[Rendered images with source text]

________________

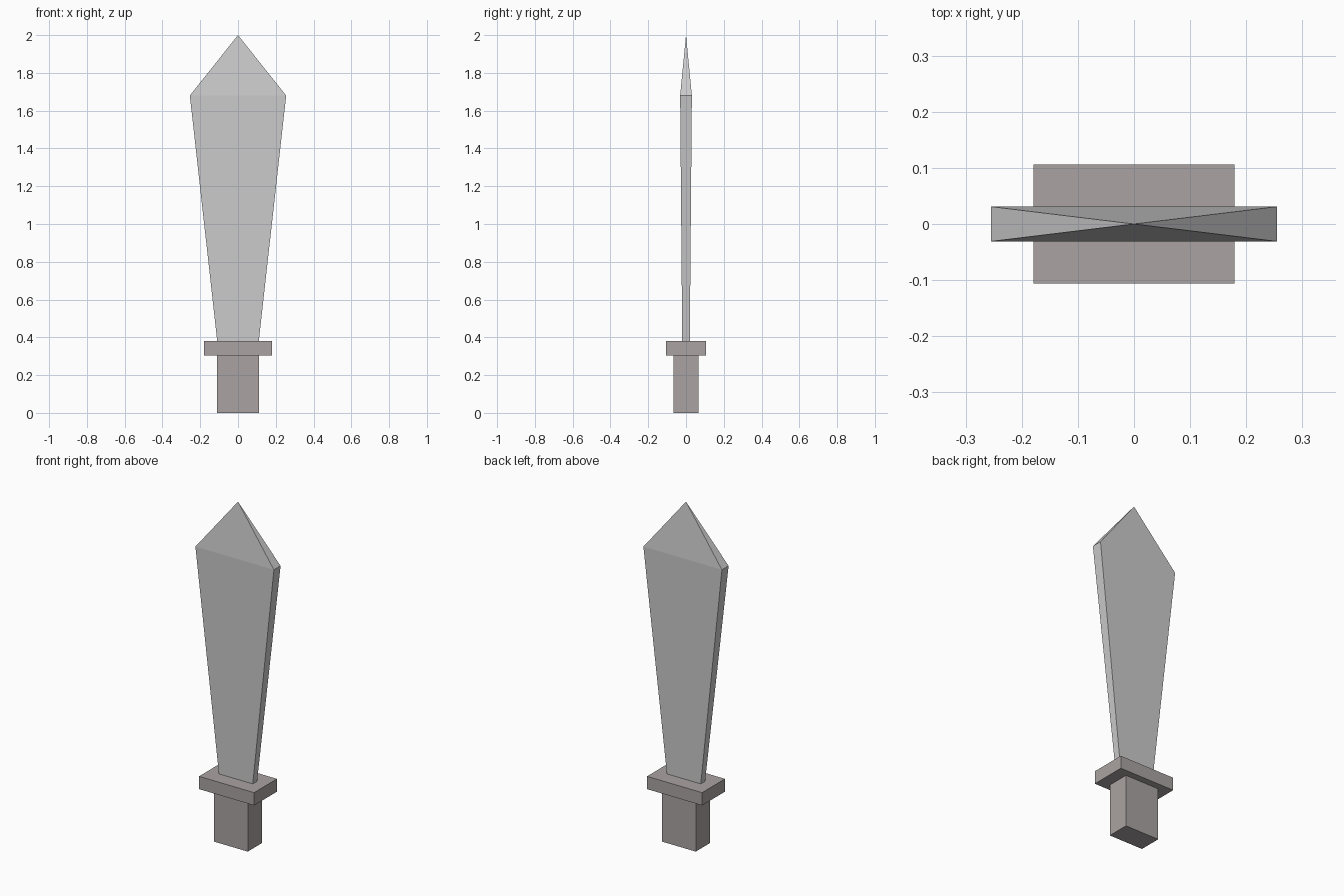
import bpy
import bmesh

if "Cube" in bpy.data.objects:
    bpy.data.objects.remove(bpy.data.objects["Cube"])

hilt_mat = bpy.data.materials.new("hilt_brown_grey")
hilt_mat.diffuse_color = (0.40, 0.37, 0.36, 1)
hilt_mat.use_nodes = True
hilt_mat.node_tree.nodes["Principled BSDF"].inputs["Base Color"].default_value = hilt_mat.diffuse_color


def add_object(name, bm, mat=None):
    bmesh.ops.recalc_face_normals(bm, faces=bm.faces)
    mesh = bpy.data.meshes.new(name)
    bm.to_mesh(mesh)
    bm.free()
    obj = bpy.data.objects.new(name, mesh)
    bpy.context.collection.objects.link(obj)
    if mat:
        mesh.materials.append(mat)
    return obj


def box(name, half_x, half_y, z0, z1, mat):
    bm = bmesh.new()
    bmesh.ops.create_cube(bm, size=2)
    for v in bm.verts:
        v.co.x *= half_x
        v.co.y *= half_y
        v.co.z = z1 if v.co.z > 0 else z0
    return add_object(name, bm, mat)


def ring(bm, half_x, half_y, z):
    corners = ((-1, -1), (1, -1), (1, 1), (-1, 1))
    return [bm.verts.new((sx * half_x, sy * half_y, z)) for sx, sy in corners]


# Hilt: grip block and crossguard
box("grip", 0.11, 0.066, 0.0, 0.305, hilt_mat)
box("guard", 0.179, 0.106, 0.305, 0.38, hilt_mat)

# Blade: flared slab closing to a pyramid point
bm = bmesh.new()
base = ring(bm, 0.11, 0.02, 0.38)
shoulder = ring(bm, 0.255, 0.031, 1.68)
tip = bm.verts.new((0, 0, 2.0))
bm.faces.new(base[::-1])
for i in range(4):
    j = (i + 1) % 4
    bm.faces.new((base[i], base[j], shoulder[j], shoulder[i]))
    bm.faces.new((shoulder[i], shoulder[j], tip))
add_object("blade", bm)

________________

Retype the records verbatim, but not their images.

import bpy
import bmesh

if "Cube" in bpy.data.objects:
    bpy.data.objects.remove(bpy.data.objects["Cube"])

hilt_mat = bpy.data.materials.new("hilt_brown_grey")
hilt_mat.diffuse_color = (0.40, 0.37, 0.36, 1)
hilt_mat.use_nodes = True
hilt_mat.node_tree.nodes["Principled BSDF"].inputs["Base Color"].default_value = hilt_mat.diffuse_color


def add_object(name, bm, mat=None):
    bmesh.ops.recalc_face_normals(bm, faces=bm.faces)
    mesh = bpy.data.meshes.new(name)
    bm.to_mesh(mesh)
    bm.free()
    obj = bpy.data.objects.new(name, mesh)
    bpy.context.collection.objects.link(obj)
    if mat:
        mesh.materials.append(mat)
    return obj


def box(name, half_x, half_y, z0, z1, mat):
    bm = bmesh.new()
    bmesh.ops.create_cube(bm, size=2)
    for v in bm.verts:
        v.co.x *= half_x
        v.co.y *= half_y
        v.co.z = z1 if v.co.z > 0 else z0
    return add_object(name, bm, mat)


def ring(bm, half_x, half_y, z):
    corners = ((-1, -1), (1, -1), (1, 1), (-1, 1))
    return [bm.verts.new((sx * half_x, sy * half_y, z)) for sx, sy in corners]


# Hilt: grip block and crossguard
box("grip", 0.11, 0.066, 0.0, 0.305, hilt_mat)
box("guard", 0.179, 0.106, 0.305, 0.38, hilt_mat)

# Blade: flared slab closing to a pyramid point
bm = bmesh.new()
base = ring(bm, 0.11, 0.02, 0.38)
shoulder = ring(bm, 0.255, 0.031, 1.68)
tip = bm.verts.new((0, 0, 2.0))
bm.faces.new(base[::-1])
for i in range(4):
    j = (i + 1) % 4
    bm.faces.new((base[i], base[j], shoulder[j], shoulder[i]))
    bm.faces.new((shoulder[i], shoulder[j], tip))
add_object("blade", bm)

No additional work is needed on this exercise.